Part of this class is about you folks experiencing London, the city and the people. Pubs are a great way to meet interesting characters who can tell you what the city is like. This class is also about exploring places that may seem a bit outside your comfort zone. Pubs are a great place to do that.

Some of my favorites? Here they are in no particular order:

The Churchill Arms on Kensington Church Street for it's decor, and flowers.
The Founders Arms near the Tate Modern for it's view of St. Paul's and the city.
The George Inn for it's history and links to Chaucer and Shakespeare.
And pretty much any pub in the Highlands of Scotland, like Saucy Mary's (on the Isle of Skye)
These are just a few of my favorites. I know you'll find your own. There are some very close to you in Chelsea right down near the Thames on Cheyne Walk that are very nice.

If you want to know the United Kingdom -- know it's pubs.

Monday, April 27, 2009

3. Holland Park

I'm re-starting a list here that I began last summer and never completely finished. Numbers 4 through 10 are at other spots on the blog.

Holland Park is one of those places that no tourist venture into. It's just not on the beaten path enough for tourists to be interested. But it's probably one of the most interesting small parks there is.

Situated at the corner of High Street Kensington and Earls Court Road, it's truly a "posh" park. But it's so much more. Holland Park holds within it a Japanese Garden (truly stunning), an amazing tulip garden in the spring, plenty of peacocks and forested space, and the ruins of an old Jacobean mansion.

From Travel Writing for Journalists


Take a picnic here, find a secluded spot (there's plenty of them) and relax.

Here's a map of the area:
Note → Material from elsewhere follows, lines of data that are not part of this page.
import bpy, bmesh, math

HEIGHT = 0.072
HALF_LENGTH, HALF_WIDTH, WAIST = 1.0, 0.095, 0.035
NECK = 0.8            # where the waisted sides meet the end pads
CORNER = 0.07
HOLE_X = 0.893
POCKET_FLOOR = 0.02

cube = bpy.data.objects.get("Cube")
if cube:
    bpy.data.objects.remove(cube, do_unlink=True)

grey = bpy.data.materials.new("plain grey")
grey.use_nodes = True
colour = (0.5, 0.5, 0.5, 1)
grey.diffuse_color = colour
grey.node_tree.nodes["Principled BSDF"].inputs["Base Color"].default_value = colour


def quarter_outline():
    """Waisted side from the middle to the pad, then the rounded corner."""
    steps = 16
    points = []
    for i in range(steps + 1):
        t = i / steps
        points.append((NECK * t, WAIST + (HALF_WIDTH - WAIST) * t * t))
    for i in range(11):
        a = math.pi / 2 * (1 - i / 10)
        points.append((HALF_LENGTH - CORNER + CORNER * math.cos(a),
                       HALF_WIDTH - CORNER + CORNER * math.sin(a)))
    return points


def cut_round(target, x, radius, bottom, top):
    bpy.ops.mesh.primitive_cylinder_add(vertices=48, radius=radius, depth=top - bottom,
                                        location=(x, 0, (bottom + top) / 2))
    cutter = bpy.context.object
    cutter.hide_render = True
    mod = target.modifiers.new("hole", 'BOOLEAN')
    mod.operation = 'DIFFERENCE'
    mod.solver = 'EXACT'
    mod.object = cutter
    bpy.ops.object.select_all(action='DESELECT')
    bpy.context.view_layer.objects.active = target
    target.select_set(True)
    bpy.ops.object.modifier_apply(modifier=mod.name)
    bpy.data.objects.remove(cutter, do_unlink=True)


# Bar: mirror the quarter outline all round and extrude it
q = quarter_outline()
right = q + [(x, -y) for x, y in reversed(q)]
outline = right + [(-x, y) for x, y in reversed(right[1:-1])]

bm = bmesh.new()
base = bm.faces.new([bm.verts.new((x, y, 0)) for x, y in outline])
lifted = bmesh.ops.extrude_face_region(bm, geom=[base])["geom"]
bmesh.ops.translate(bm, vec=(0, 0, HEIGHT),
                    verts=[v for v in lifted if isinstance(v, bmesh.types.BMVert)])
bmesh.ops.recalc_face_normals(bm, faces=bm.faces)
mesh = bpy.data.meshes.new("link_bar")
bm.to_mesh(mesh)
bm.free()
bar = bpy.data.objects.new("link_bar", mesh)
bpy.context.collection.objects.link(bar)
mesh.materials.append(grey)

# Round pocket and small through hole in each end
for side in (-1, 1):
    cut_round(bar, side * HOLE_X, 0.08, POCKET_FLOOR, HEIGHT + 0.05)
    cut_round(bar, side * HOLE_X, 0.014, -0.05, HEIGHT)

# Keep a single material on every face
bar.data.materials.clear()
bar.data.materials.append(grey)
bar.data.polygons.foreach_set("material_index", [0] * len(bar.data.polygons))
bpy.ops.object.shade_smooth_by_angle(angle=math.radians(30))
View Holland Park in a larger map

Check out the different pin tacks (especially the tube stop) as I give directions for how to get there from our tube stop.